Every synagogue has an eternal light. In some they are modern. In others more traditional. I cannot think of a synagogue without this familiar symbol. The term, however, suggests a misunderstanding of the Torah’s intention.

The Torah commands, “You shall further instruct the Israelites to bring you clear oil of beaten olives for lighting, for kindling lamps regularly (ner tamid).” (Exodus 27) We are supposed to light this lamp regularly. In fact, the Bible suggests that the lamp was only lit during the evening hours to illuminate the darkness. In later times, the light was kindled two times a day, in the morning and evening, corresponding to the times for prayer services.

It appears that the eternal light with which we are familiar and which we associate with a synagogue’s sanctuary did not become commonplace until the seventeenth century. Even its Hebrew name suggests that it is anything but eternal. Ner tamid should be more accurately translated as “regular light” or even “always light.” It is up to us to light it.

It is also up to us to invest it with meaning. Symbols are about the meaning we assign to them. We like to believe that such things are eternal. We like to think that the symbols we find meaningful have always been part of synagogue architecture and design. Here is the truth we do not wish to admit. Symbols evolve. They change as we march through history. Sometimes a symbol that once had a negative association takes on positive meaning.

The Jewish star, for example, is more recent than one might suspect. Its wider use is traced again to the seventeenth century and the Jewish quarter of Vienna. There it was used to demarcate the Jewish neighborhood. And it appears that it was also at this time that the star began to be incorporated in more synagogue buildings.

It was not until the Zionist movement in the nineteenth century that the Jewish star began to be used in a more positive way. Since the founding of the State of Israel, the star has become for many Jews a source of pride.

People will object. And some might even get angry. They will say, “King David had this star emblazoned on his shield!” This is not true even though the star is called a Magen David, the shield of David. There is no evidence to suggest that its use in association with Jews and Judaism predates the Medieval period.

Hundreds and hundreds of years ago do at times appear like an eternity ago. No symbol is eternal.
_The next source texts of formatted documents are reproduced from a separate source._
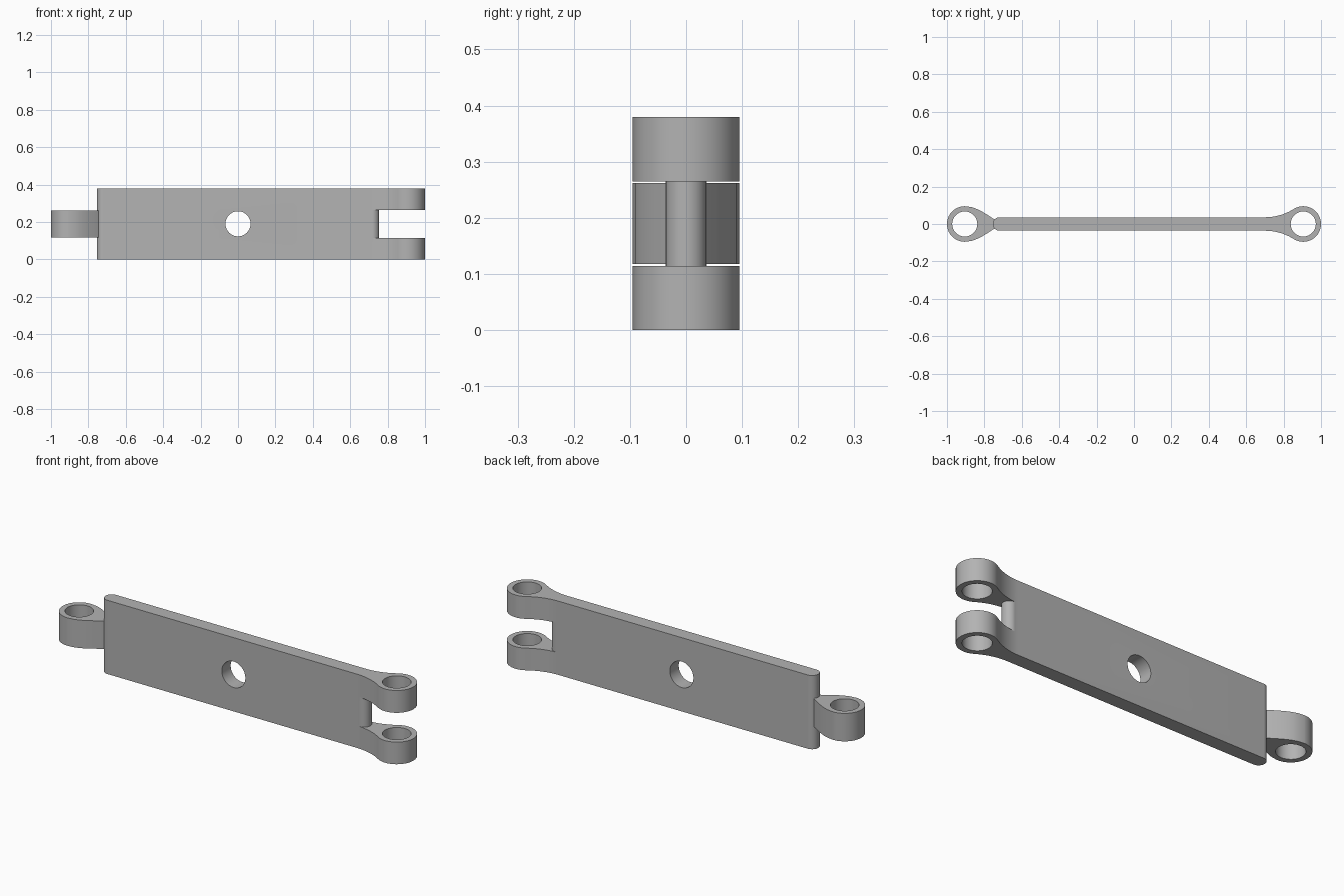
import bpy, bmesh
from math import pi, sin, cos, sqrt, atan2
from mathutils import Matrix

cube = bpy.data.objects.get("Cube")
if cube:
    bpy.data.objects.remove(cube, do_unlink=True)

HEIGHT, HALF = 0.38, 0.036           # plate height and half thickness
EYE_X, EYE_R, BORE = 0.905, 0.095, 0.067
SLOT = (0.114, 0.265)                # height range of the fork slot

steel = bpy.data.materials.new("grey_steel")
steel.use_nodes = True
GREY = (0.45, 0.45, 0.45, 1)
steel.diffuse_color = GREY
steel.node_tree.nodes["Principled BSDF"].inputs["Base Color"].default_value = GREY


def arc(cx, cy, r, a0, a1, n=24):
    return [(cx + r * cos(a0 + (a1 - a0) * i / n),
             cy + r * sin(a0 + (a1 - a0) * i / n)) for i in range(n + 1)]


def extrude(name, outline, z0, z1):
    """Upright prism from an outline in plan."""
    bm = bmesh.new()
    face = bm.faces.new([bm.verts.new((x, y, z0)) for x, y in outline])
    new = bmesh.ops.extrude_face_region(bm, geom=[face])["geom"]
    bmesh.ops.translate(bm, vec=(0, 0, z1 - z0),
                        verts=[v for v in new if isinstance(v, bmesh.types.BMVert)])
    bmesh.ops.recalc_face_normals(bm, faces=bm.faces)
    mesh = bpy.data.meshes.new(name)
    bm.to_mesh(mesh)
    bm.free()
    mesh.materials.append(steel)
    obj = bpy.data.objects.new(name, mesh)
    bpy.context.collection.objects.link(obj)
    return obj


def cut(obj, cutter):
    """Subtract the cutter from the object and remove it."""
    mod = obj.modifiers.new("cut", 'BOOLEAN')
    mod.operation, mod.solver, mod.object = 'DIFFERENCE', 'EXACT', cutter
    bpy.context.view_layer.objects.active = obj
    bpy.ops.object.modifier_apply(modifier=mod.name)
    bpy.data.objects.remove(cutter, do_unlink=True)


def pin(x):
    return extrude("bore_cutter", arc(x, 0, BORE, 0, 2 * pi, 64)[:-1], -0.1, 0.5)


def mirrored(upper):
    """Close an upper outline with its reflection across y = 0."""
    return upper + [(x, -y) for x, y in reversed(upper) if y > 1e-5]


# Plate that flares through a fillet into the forked end
fx = 0.70
dx = EYE_X - fx
fr = (dx**2 + HALF**2 - EYE_R**2) / (2 * (EYE_R - HALF))
fy = HALF + fr
slope = atan2(-fy, dx)
upper = arc(-0.755 + HALF, 0, HALF, pi, pi / 2, 12)
upper += arc(fx, fy, fr, -pi / 2, slope, 16)
upper += arc(EYE_X, 0, EYE_R, slope + pi, 0, 36)[1:]
plate = extrude("forked_plate", mirrored(upper), 0, HEIGHT)

# Slot whose inner end leaves a rounded nose on the plate
nose = 0.755 - HALF
slot = [(nose, -0.2)] + arc(nose, 0, HALF, -pi / 2, pi / 2) + [(nose, 0.2), (1.2, 0.2), (1.2, -0.2)]
cut(plate, extrude("slot_cutter", slot, *SLOT))
cut(plate, pin(EYE_X))

# Round hole through the middle of the plate
hole = pin(0)
hole.data.transform(Matrix.Translation((0, 0, HEIGHT / 2)) @ Matrix.Rotation(pi / 2, 4, 'X')
                    @ Matrix.Translation((0, 0, -0.2)))
cut(plate, hole)

# Single teardrop eye at the other end
taper = [(-0.87, 0.0905), (-0.85, 0.084), (-0.83, 0.0755), (-0.81, 0.065),
         (-0.79, 0.053), (-0.77, 0.040), (-0.745, 0.024), (-0.735, 0.015)]
eye = extrude("single_eye", mirrored(arc(-EYE_X, 0, EYE_R, pi, pi / 2, 28) + taper), 0.118, 0.262)
cut(eye, pin(-EYE_X))

# Smooth the round walls, keep the edges sharp
for obj in (plate, eye):
    bpy.ops.object.select_all(action='DESELECT')
    obj.select_set(True)
    bpy.context.view_layer.objects.active = obj
    bpy.ops.object.shade_smooth_by_angle(angle=pi / 6)
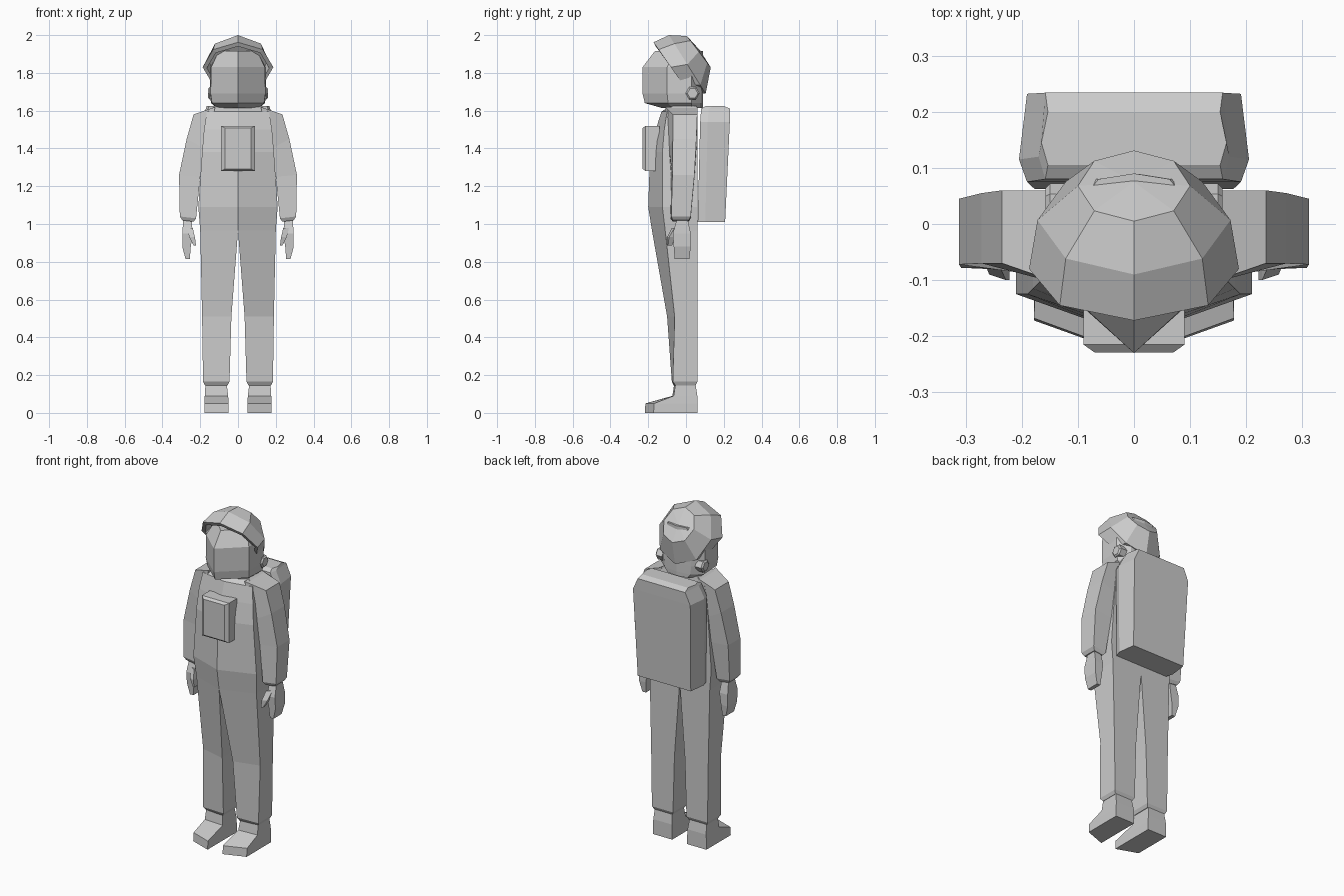
import bpy, bmesh
from math import sin, cos, pi

cube = bpy.data.objects.get("Cube")
if cube:
    bpy.data.objects.remove(cube, do_unlink=True)

grey = bpy.data.materials.new("suit_grey")
grey.use_nodes = True
colour = (0.6, 0.6, 0.6, 1)
grey.diffuse_color = colour
grey.node_tree.nodes["Principled BSDF"].inputs["Base Color"].default_value = colour


def loft(name, rings, mirror=False, peak=None):
    """Skin a stack of equal-length rings and close both ends."""
    bm = bmesh.new()
    rows = [[bm.verts.new(p) for p in ring] for ring in rings]
    count = len(rows[0])
    for low, high in zip(rows, rows[1:]):
        for i in range(count):
            j = (i + 1) % count
            bm.faces.new((low[i], low[j], high[j], high[i]))
    bm.faces.new(rows[0][::-1])
    if peak:
        tip = bm.verts.new(peak)
        for i in range(count):
            bm.faces.new((rows[-1][i], rows[-1][(i + 1) % count], tip))
    else:
        bm.faces.new(rows[-1])
    bmesh.ops.recalc_face_normals(bm, faces=bm.faces)
    if mirror:
        # drop faces lying on the symmetry plane
        inner = [f for f in bm.faces if all(abs(v.co.x) < 1e-5 for v in f.verts)]
        bmesh.ops.delete(bm, geom=inner, context="FACES")
    mesh = bpy.data.meshes.new(name)
    bm.to_mesh(mesh)
    bm.free()
    mesh.materials.append(grey)
    obj = bpy.data.objects.new(name, mesh)
    bpy.context.collection.objects.link(obj)
    if mirror:
        mod = obj.modifiers.new("mirror", "MIRROR")
        mod.use_clip = True
    return obj


def limb(name, rows):
    """Four-sided mirrored part; row = inner x, outer x, inner front y,
    outer front y, back y, inner z, outer z."""
    rings = []
    for xi, xo, fi, fo, back, zi, zo in rows:
        rings.append([(xi, fi, zi), (xo, fo, zo), (xo, back, zo), (xi, back, zi)])
    return loft(name, rings, mirror=True)


def level(xi, xo, fi, fo, back, z):
    return xi, xo, fi, fo, back, z, z


def both_sides(half):
    """Complete a plan outline running from front centre to the back."""
    return half + [(-x, y, z) for x, y, z in reversed(half) if x > 0]


# Legs and torso in one skin
limb("suit_body", [
    level(.055, .175, -.065, -.055, .05, .145),
    level(.045, .185, -.075, -.07, .06, .165),
    level(.035, .19, -.1, -.06, .06, .51),
    level(0, .2, -.18, -.11, .06, .965),
    level(0, .21, -.2, -.125, .06, 1.09),
    level(0, .19, -.19, -.125, .06, 1.38),
    level(0, .18, -.16, -.115, .06, 1.5),
    level(0, .165, -.13, -.1, .06, 1.595),
    level(0, .12, -.08, -.07, .055, 1.625),
])

# Sleeves
limb("arm", [
    (.12, .235, -.11, -.07, .06, 1.62, 1.58),
    (.18, .272, -.09, -.07, .055, 1.4, 1.45),
    (.2, .312, -.078, -.072, .045, 1.25, 1.26),
    (.222, .308, -.082, -.078, .025, 1.03, 1.04),
    (.235, .295, -.07, -.07, .015, 1.012, 1.02),
])

# Gloves
limb("hand", [
    level(.245, .29, -.05, -.05, .01, 1.02),
    level(.24, .295, -.07, -.07, .025, .95),
    level(.25, .295, -.065, -.065, .025, .88),
    level(.255, .278, -.06, -.06, .018, .815),
])
limb("thumb", [
    level(.24, .27, -.075, -.06, -.03, .98),
    level(.228, .258, -.1, -.09, -.055, .93),
    level(.222, .234, -.1, -.095, -.075, .885),
])

# Boots
limb("boot", [
    level(.05, .178, -.218, -.172, .06, 0),
    level(.05, .178, -.215, -.168, .06, .05),
    level(.052, .176, -.072, -.065, .06, .09),
    level(.06, .172, -.062, -.055, .05, .155),
])


# Helmet base with ridged visor
def visor_ring(z, scale, front, cheek):
    half = [(0, front), (.145, cheek), (.15, .03), (.09, .08), (0, .09)]
    return both_sides([(x * scale, y, z) for x, y in half])


loft("visor", [
    visor_ring(1.615, .75, -.13, -.07),
    visor_ring(1.64, .95, -.218, -.095),
    visor_ring(1.69, 1, -.23, -.1),
    visor_ring(1.83, .98, -.23, -.1),
    visor_ring(1.915, .7, -.165, -.06),
])


# Domed shell, opening towards the front
def shell_ring(y, z, width, dy, dz):
    turns = [k * pi / 4 for k in range(8)]
    return [(width * sin(a), y + dy * cos(a), z + dz * cos(a)) for a in turns]


loft("helmet_shell", [
    shell_ring(-.04, 1.85, .15, -.085, .115),
    shell_ring(-.075, 1.825, .165, -.085, .115),
    shell_ring(-.08, 1.83, .187, -.092, .132),
    shell_ring(.007, 1.845, .172, -.097, .155),
    shell_ring(.068, 1.912, .1, -.063, .083),
], peak=(0, .075, 1.918))

# Hexagonal ear pieces
loft("ear_piece", [
    [(x, .035 + r * cos(k * pi / 3), 1.692 + r * sin(k * pi / 3)) for k in range(6)]
    for x, r in ((.11, .037), (.15, .037), (.158, .028))
], mirror=True)


# Backpack with sloping upper corners
def pack_ring(z, width, front, back):
    return both_sides([(0, front, z), (width * .93, front, z),
                       (width, front + .04, z), (width * .93, back, z), (0, back, z)])


loft("backpack", [
    pack_ring(1.01, .19, .062, .207),
    pack_ring(1.54, .205, .075, .232),
    pack_ring(1.61, .17, .08, .234),
    pack_ring(1.625, .165, .105, .2),
])


# Chest control box
def box_ring(y, w, h):
    return [(sx * w, y, 1.4 + sz * h) for sx, sz in ((-1, -1), (1, -1), (1, 1), (-1, 1))]


loft("chest_box", [
    box_ring(-.14, .09, .12),
    box_ring(-.215, .09, .12),
    box_ring(-.229, .07, .108),
])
We invest meaning in the objects adorning our sanctuaries. We assign their importance in our minds. Our memories, especially those from our younger years, make us believe that the symbolic objects we saw back then are as eternal as the world itself.

And so, when looking at the ner tamid, burning brightly above our beautiful Ark holding our sacred Torah scrolls, I would suggest we ask ourselves these questions, “What am I going to do to make sure this light always remains illuminated? What am I go to do to keep the flames of Jewish life burning for generations to come?”

A symbol is supposed to spark an inspiration.

The eternal light is only eternal if we make it so.